§ Exercise objective
What are the lines of the listing below, word for word, from the first down to the one that contains "const grey = new"?
+ + + + + + +
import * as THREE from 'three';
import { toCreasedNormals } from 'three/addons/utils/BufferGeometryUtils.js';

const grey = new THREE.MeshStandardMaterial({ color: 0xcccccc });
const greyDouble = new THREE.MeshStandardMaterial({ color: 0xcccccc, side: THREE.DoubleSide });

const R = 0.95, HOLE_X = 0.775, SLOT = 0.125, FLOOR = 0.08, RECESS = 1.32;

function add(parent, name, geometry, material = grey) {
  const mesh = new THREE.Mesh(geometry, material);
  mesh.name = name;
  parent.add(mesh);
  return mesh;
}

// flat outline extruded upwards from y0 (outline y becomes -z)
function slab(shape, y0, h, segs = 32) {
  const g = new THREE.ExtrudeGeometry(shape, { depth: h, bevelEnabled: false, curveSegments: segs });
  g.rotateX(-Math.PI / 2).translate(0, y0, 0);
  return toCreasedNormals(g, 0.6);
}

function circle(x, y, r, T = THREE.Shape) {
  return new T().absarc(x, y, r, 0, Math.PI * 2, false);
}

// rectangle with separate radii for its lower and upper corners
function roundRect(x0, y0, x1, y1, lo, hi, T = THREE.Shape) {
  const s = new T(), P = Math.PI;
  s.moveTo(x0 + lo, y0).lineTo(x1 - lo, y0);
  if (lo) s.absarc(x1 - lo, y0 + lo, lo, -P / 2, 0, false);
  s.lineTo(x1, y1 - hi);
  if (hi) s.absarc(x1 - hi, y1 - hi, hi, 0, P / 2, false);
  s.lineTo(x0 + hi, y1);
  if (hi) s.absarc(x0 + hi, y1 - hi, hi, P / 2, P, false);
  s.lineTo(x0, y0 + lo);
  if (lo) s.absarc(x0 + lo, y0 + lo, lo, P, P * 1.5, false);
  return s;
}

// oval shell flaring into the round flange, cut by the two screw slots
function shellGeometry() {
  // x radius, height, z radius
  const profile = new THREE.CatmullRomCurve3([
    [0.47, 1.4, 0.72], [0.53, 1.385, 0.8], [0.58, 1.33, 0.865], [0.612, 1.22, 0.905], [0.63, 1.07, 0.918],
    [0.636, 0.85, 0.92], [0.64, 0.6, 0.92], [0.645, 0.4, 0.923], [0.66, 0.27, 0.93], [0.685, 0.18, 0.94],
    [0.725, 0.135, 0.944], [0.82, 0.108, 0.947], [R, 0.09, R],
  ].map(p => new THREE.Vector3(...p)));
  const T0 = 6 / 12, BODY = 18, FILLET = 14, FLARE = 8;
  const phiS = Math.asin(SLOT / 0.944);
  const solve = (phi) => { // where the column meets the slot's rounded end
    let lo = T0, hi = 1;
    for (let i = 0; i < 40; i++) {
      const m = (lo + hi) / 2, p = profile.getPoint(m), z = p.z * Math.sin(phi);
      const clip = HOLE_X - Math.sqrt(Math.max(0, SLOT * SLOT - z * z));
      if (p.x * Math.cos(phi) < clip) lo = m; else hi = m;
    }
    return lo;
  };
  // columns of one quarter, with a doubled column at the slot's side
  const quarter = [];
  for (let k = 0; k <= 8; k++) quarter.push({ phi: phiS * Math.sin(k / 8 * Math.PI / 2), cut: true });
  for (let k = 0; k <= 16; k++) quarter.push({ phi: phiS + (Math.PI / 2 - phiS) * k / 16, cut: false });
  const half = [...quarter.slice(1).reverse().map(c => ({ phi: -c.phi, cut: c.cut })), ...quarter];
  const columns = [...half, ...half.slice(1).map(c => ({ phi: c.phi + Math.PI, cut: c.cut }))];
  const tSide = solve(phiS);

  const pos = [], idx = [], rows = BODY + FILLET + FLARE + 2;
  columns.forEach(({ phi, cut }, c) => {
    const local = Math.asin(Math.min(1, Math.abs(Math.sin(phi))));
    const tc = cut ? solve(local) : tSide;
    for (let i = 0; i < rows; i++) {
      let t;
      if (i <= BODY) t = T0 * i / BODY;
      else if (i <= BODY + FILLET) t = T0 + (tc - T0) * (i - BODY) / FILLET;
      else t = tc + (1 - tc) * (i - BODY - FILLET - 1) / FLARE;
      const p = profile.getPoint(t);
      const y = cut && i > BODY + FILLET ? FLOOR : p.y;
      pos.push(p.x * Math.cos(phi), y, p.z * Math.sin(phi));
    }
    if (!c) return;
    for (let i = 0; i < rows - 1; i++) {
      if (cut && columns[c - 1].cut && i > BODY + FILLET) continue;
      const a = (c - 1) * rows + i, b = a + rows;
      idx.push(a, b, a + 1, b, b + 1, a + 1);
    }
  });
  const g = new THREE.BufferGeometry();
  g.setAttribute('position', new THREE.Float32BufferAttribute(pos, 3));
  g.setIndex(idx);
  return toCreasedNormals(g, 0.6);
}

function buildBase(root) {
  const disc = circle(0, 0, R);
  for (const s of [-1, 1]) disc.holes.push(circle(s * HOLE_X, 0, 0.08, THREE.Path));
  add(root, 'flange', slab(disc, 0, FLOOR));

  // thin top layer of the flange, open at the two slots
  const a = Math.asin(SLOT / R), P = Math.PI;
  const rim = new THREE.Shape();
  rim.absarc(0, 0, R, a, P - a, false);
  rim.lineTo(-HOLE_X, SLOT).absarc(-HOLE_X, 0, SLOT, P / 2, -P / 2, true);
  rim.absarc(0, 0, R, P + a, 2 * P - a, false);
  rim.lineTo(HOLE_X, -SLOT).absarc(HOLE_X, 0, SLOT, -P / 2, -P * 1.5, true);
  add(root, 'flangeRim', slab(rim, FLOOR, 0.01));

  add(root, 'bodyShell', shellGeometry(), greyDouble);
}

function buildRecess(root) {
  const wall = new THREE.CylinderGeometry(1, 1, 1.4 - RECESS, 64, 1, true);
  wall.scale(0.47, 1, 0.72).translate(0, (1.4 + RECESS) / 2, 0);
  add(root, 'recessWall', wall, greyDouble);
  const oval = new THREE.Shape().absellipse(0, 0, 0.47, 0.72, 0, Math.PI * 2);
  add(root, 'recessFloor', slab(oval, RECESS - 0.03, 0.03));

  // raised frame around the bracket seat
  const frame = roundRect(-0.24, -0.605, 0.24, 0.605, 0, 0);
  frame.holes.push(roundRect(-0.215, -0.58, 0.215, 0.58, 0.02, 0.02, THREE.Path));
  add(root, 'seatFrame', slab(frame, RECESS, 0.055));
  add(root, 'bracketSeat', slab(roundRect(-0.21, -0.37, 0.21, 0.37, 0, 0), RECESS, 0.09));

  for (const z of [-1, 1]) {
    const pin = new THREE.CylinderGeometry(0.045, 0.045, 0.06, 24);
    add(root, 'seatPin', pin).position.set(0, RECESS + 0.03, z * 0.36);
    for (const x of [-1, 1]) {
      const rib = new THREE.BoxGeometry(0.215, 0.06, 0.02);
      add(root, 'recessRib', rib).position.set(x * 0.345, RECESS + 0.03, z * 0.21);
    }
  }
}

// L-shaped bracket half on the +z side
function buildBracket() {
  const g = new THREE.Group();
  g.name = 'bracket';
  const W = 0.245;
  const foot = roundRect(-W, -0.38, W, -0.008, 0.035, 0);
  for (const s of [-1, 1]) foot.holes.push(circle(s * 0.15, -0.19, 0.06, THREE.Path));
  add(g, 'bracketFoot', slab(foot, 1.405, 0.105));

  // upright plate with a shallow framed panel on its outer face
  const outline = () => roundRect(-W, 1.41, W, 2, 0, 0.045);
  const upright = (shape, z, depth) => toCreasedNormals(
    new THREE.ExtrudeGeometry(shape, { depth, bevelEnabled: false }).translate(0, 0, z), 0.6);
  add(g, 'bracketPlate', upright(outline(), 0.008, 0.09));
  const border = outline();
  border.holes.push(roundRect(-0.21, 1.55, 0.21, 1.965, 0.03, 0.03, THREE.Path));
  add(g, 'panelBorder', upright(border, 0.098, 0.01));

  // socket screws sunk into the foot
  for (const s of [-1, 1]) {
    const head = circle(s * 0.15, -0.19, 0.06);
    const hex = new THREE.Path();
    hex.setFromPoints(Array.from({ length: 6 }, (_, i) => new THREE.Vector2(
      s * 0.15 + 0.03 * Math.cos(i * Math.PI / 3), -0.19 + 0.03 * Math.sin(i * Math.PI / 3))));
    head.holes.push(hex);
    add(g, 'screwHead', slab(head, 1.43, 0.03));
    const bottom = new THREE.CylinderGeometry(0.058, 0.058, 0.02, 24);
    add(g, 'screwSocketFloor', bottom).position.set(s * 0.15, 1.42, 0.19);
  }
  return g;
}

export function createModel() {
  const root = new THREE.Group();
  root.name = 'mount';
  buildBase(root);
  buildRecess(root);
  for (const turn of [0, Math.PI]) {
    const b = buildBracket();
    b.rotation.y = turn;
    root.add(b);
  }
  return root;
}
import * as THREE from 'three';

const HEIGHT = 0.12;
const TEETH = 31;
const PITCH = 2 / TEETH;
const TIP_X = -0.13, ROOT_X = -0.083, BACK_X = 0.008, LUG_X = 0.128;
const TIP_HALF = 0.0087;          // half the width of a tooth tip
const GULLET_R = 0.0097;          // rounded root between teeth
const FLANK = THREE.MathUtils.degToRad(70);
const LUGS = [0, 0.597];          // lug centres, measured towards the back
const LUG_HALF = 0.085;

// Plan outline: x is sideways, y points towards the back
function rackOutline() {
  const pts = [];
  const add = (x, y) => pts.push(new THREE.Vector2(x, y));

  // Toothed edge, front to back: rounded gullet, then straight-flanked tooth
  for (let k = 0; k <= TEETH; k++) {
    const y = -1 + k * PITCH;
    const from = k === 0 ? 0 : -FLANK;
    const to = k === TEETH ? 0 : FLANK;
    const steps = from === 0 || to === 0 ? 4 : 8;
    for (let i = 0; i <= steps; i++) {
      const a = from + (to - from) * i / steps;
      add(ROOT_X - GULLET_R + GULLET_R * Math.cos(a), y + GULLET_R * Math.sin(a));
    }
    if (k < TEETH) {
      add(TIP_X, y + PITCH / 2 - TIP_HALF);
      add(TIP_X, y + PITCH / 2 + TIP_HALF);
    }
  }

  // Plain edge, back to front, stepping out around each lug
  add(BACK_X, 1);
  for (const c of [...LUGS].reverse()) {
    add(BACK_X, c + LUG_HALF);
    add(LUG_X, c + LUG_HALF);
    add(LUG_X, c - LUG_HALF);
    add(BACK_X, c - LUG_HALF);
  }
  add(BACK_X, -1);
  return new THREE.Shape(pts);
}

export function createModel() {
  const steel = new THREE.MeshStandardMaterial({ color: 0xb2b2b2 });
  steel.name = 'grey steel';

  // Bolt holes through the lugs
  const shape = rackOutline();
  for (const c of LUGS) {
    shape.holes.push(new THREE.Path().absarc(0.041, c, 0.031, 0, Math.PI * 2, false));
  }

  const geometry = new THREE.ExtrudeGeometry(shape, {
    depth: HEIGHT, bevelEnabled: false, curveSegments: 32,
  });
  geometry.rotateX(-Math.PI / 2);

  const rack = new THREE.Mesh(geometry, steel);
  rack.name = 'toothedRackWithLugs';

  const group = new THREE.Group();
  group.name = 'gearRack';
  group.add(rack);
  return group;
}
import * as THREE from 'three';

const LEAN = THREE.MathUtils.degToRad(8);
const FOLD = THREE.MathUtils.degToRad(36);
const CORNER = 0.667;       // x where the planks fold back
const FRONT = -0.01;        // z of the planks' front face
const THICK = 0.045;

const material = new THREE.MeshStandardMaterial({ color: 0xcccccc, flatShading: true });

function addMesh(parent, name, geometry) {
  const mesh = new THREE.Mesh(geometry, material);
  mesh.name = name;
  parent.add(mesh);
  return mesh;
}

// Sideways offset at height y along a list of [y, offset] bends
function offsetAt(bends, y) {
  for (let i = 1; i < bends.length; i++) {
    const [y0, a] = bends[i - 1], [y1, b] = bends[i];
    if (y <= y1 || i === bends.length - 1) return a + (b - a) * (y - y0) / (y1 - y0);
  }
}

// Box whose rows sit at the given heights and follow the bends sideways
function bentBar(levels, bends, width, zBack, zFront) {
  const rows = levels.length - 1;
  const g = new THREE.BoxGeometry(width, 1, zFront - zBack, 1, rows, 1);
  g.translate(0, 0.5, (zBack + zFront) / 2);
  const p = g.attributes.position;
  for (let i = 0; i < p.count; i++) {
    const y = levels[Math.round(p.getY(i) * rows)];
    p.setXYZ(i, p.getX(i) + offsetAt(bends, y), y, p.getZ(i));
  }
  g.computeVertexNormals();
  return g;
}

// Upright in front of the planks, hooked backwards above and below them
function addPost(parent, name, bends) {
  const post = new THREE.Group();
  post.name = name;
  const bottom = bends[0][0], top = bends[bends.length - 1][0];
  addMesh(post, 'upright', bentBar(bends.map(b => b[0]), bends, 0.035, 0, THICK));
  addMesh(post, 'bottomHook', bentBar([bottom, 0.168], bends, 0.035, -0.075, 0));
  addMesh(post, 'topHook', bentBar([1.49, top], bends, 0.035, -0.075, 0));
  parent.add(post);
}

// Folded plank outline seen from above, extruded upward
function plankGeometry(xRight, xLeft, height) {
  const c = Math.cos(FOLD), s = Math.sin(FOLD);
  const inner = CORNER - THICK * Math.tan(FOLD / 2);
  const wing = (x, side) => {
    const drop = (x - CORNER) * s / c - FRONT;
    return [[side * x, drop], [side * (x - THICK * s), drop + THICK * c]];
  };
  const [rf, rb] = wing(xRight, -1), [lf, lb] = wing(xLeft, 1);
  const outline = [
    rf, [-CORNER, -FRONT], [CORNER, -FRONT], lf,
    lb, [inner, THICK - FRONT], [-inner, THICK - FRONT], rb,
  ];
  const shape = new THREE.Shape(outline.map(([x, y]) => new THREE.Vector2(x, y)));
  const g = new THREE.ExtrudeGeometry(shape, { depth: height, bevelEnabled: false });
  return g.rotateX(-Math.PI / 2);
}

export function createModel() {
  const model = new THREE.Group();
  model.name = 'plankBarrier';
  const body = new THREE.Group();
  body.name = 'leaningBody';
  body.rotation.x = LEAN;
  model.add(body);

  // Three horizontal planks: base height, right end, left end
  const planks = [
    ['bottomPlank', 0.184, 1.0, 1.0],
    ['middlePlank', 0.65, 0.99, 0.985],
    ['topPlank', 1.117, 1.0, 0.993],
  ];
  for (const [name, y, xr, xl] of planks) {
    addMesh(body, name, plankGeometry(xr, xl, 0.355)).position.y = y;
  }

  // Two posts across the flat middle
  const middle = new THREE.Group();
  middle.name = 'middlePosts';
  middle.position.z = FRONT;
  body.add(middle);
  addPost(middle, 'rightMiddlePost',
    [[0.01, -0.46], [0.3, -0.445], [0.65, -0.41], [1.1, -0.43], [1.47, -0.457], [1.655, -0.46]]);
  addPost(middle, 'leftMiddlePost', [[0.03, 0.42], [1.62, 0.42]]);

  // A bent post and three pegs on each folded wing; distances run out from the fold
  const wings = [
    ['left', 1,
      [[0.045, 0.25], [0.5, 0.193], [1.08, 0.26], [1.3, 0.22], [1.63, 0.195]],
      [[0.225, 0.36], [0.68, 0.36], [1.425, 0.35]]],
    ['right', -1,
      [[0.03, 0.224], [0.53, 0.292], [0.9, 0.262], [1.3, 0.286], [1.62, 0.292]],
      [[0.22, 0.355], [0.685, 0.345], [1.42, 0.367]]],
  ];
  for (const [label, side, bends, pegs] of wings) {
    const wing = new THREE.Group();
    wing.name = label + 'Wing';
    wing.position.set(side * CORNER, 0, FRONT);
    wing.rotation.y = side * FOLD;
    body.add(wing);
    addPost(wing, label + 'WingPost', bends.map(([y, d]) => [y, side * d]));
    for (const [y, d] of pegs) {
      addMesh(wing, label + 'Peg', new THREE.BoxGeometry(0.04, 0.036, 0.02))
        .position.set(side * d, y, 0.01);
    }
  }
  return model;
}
+ + + + + + +
§ Answer space
import * as THREE from 'three';
import { toCreasedNormals } from 'three/addons/utils/BufferGeometryUtils.js';

const grey = new THREE.MeshStandardMaterial({ color: 0xcccccc });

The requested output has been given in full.